What was Schwartz thinking?
Nothing brings people together better than fighting a common enemy.
That was just one of the many dynamics newly elected state Treasurer Dan Schwartz failed to understand when he accepted the invitation to present his version of the state budget to the Senate Finance Committee, an obvious trap that wasn’t even all that clever.
Too bad his fair-weather friend, Nevada’s new state Controller Ron Knecht, didn’t warn him—or, better yet, show up to help.
As Democrats and Republicans pummeled his truly ridiculous three-page outline for Nevada’s biennial budget, Schwartz stubbornly clung to his plan despite having to admit he “should have checked” before including $540 million in potential revenue from a new $5 per passenger fee on airline tickets the state has no authority to impose. His replacement revenue source was a 25 cent tax on tourist meals, but he seemed clueless about how to separate the tourists from the locals who also eat out or the infrastructure needed to collect such a levy.
He should have admitted from the start his “budget” was really just a publicity stunt, never intended to be a serious proposal. Why pretend otherwise?
The senators seemed to thoroughly enjoy their moments of political theater in front of crowded hearing rooms in Carson City and Las Vegas. But it was the Assembly members in Ways and Means who did the real work of revealing what a hypocrite Schwartz is as they combed through the treasurer’s office budget.
His requests for new staff, higher salaries, and remodeling of his office were only dwarfed by the whopping 372 percent increase in his travel budget. It left one wondering how the previous treasurer, Kate Marshall, managed to do such a stellar job with so much less. Or if the current treasurer has any idea of the sub-optimal work conditions more lowly state workers have endured for years.

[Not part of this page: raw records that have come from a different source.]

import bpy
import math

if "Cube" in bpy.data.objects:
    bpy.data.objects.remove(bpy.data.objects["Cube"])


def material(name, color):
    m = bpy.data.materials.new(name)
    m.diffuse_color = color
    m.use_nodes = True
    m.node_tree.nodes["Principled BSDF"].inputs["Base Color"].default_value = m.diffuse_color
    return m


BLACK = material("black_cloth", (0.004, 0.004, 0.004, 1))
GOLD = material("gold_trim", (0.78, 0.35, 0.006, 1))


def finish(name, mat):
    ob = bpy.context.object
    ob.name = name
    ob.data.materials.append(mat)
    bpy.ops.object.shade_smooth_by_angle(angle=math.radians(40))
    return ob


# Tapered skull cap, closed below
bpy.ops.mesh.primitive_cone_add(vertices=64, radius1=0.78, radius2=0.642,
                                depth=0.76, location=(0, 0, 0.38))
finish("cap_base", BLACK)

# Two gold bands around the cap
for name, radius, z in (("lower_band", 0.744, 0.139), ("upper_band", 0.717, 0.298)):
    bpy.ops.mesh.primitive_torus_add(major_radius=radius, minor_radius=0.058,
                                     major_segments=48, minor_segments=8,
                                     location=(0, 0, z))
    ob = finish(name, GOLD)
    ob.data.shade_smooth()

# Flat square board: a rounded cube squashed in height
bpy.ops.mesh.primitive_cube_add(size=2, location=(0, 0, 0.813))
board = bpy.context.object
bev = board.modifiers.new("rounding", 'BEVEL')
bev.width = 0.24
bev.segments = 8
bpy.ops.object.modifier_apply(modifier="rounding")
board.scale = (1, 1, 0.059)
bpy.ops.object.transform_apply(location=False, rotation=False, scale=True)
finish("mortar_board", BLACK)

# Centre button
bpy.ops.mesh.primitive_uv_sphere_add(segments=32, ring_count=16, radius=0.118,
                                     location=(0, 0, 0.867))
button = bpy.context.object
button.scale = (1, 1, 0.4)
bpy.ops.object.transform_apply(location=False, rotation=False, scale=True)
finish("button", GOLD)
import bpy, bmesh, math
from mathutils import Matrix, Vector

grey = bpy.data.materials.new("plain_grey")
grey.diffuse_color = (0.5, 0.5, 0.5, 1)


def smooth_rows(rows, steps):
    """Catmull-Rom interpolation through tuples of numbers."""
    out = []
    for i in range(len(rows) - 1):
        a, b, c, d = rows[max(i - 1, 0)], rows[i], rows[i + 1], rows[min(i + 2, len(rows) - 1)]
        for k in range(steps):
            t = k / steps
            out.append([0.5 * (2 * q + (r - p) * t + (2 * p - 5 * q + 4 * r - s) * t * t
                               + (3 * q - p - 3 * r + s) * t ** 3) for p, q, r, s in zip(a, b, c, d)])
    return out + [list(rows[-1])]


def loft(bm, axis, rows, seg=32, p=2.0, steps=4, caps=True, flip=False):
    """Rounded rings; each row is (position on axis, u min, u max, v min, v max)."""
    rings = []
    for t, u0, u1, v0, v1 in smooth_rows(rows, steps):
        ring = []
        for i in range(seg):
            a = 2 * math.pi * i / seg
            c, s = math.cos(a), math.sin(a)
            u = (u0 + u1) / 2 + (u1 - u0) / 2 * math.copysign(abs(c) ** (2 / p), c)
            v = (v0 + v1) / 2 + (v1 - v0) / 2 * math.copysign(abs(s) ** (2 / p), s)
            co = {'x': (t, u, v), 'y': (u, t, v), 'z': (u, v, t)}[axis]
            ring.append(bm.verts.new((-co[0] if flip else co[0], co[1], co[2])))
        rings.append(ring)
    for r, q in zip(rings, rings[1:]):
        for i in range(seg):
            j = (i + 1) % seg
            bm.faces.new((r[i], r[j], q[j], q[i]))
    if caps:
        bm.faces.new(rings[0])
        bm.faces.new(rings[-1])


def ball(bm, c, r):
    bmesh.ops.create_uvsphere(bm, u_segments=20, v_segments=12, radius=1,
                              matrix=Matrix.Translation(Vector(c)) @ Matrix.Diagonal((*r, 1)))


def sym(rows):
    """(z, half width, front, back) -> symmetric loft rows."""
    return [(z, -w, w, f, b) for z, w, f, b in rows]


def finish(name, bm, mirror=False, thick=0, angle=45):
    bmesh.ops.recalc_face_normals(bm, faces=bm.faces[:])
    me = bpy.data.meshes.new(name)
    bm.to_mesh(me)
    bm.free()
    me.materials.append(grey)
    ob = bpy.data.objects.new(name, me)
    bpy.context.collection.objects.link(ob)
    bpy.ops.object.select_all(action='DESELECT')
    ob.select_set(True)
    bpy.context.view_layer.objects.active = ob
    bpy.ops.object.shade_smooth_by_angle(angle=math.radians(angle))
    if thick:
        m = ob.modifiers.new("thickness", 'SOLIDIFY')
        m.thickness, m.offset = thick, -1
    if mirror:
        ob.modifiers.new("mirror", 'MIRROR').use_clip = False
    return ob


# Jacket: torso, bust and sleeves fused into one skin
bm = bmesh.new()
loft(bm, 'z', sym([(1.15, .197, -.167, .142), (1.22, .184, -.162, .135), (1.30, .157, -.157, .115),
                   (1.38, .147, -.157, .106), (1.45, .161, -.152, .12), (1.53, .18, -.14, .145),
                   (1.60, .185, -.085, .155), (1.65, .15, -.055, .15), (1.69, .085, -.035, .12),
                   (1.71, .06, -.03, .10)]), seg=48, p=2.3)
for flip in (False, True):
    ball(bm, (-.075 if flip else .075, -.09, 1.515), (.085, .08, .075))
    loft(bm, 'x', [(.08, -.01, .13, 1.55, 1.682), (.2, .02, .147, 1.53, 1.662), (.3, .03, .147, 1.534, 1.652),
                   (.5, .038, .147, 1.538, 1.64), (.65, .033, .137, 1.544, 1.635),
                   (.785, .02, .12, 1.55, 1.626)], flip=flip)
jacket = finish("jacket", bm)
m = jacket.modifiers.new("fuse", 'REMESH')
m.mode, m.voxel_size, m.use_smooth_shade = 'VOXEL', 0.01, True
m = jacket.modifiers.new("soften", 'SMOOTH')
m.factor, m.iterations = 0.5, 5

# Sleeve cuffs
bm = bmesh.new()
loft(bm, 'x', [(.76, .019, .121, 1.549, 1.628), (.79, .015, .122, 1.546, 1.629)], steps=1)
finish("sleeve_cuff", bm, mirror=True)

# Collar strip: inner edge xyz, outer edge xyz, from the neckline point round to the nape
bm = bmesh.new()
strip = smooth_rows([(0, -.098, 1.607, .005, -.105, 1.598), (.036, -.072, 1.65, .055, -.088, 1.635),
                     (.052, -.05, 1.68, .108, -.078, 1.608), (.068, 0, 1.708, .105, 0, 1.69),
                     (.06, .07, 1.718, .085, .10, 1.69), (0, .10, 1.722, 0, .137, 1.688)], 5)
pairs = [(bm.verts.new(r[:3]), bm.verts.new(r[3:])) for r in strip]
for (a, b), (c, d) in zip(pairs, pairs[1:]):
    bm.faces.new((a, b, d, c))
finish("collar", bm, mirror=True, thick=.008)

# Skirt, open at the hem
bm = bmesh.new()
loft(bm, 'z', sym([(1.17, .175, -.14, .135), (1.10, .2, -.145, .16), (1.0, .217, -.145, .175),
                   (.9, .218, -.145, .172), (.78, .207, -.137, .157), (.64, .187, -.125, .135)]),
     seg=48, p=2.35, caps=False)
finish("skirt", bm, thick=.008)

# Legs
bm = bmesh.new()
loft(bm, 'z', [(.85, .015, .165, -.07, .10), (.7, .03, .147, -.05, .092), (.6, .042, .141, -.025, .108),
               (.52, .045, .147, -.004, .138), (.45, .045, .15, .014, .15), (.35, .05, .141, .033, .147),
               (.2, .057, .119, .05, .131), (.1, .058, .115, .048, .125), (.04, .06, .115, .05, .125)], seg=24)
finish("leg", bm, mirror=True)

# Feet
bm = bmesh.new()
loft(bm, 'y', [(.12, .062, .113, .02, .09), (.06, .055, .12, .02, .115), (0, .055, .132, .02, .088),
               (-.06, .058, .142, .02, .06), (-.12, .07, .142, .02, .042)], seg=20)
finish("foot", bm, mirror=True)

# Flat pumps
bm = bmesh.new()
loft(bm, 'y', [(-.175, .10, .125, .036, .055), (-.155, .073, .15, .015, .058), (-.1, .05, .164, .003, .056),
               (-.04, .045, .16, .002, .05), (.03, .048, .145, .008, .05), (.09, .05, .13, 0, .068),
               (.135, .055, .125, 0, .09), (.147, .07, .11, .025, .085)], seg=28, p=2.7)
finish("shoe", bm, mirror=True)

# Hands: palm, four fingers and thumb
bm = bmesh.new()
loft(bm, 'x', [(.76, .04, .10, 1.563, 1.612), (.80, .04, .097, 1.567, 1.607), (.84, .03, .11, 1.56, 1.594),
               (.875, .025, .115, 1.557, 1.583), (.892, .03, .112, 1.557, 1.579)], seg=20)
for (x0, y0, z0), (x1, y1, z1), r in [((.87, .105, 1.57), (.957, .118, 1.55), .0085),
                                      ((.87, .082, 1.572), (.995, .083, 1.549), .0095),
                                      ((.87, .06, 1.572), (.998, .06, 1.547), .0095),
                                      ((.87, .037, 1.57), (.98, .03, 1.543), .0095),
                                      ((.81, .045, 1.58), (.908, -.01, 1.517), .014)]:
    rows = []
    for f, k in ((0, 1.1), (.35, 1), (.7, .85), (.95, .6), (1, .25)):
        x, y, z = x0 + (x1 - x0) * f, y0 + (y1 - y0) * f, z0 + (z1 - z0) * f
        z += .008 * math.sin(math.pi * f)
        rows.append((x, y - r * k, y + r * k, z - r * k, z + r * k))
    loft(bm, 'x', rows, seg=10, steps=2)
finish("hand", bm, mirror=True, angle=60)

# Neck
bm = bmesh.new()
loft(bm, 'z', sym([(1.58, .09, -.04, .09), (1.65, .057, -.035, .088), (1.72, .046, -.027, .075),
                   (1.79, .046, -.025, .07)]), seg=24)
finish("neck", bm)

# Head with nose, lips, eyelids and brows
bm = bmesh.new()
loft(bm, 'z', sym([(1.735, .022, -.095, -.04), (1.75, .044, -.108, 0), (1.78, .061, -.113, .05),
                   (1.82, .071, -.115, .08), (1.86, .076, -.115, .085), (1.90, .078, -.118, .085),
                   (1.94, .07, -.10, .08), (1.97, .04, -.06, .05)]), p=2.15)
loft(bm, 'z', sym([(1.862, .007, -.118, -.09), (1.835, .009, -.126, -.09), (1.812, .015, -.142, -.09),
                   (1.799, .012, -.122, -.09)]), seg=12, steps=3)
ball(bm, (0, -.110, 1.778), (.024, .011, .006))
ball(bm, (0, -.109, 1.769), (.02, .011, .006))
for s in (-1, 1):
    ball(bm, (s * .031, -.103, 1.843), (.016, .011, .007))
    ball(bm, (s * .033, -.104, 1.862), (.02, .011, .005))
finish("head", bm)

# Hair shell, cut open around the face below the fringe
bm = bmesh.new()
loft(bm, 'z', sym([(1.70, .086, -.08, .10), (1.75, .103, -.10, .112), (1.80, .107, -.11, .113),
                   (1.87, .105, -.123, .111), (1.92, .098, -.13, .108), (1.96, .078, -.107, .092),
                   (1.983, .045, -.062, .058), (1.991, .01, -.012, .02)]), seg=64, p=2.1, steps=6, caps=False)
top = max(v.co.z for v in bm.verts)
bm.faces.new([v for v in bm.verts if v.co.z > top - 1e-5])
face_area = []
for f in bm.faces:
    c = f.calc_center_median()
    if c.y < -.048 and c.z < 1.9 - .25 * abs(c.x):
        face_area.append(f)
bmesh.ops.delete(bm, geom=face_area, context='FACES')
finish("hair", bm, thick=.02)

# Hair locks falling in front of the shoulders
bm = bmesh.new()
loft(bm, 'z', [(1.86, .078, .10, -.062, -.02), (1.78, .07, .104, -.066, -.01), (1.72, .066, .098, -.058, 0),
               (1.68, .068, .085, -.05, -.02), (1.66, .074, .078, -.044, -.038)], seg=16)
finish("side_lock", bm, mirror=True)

Schwartz was also criticized in the Assembly for incomplete budget detail, and he repeatedly promised to submit the missing information. Soon. At the conclusion of the meeting, he was told by the committee chair, “It sounds like you have a lot of homework to do.”
What was he thinking?
As the treasurer descended one floor to present his budget to the Senate Finance Committee, roomfuls of angry parents, teachers and advocates were waiting, eager to take him to task for suggesting that Gov. Sandoval’s new initiatives on anti-bullying and autism be put on hold. He insisted he wasn’t specifying which programs should be eliminated or stalled, just that the Legislature should prioritize spending as any household would.
But the more he talked, the meaner he sounded. He failed to appreciate the years many parents have spent begging for budget crumbs from the Legislature. He didn’t anticipate the fury of a father who has lost his daughter to a bully or a mother whose child’s future depends on the autism services she gets today.
Amid the outrage and emotion over the potential cuts, too little attention was paid to the most offensive item in the Schwartz/Knecht plan, their proposed $2 billion giveaway to private businesses that want to “relocate and expand in Nevada.” Instead of strengthening education and human services in a state that has long ignored both, they want to divert $2 billion of tax revenue into the pockets of the corporate sector.
Maybe it was too absurd to contemplate.
In his poorly executed bid to be relevant in the biggest debate of the 2015 legislative session, Schwartz ironically helped build support for what he really detests, the governor’s plan to increase revenue through graduated levels of the existing business license fee.
Instead, the treasurer managed to do the unthinkable, unite Republicans and Democrats in support of an unrivaled tax and spend budget. Job well done. =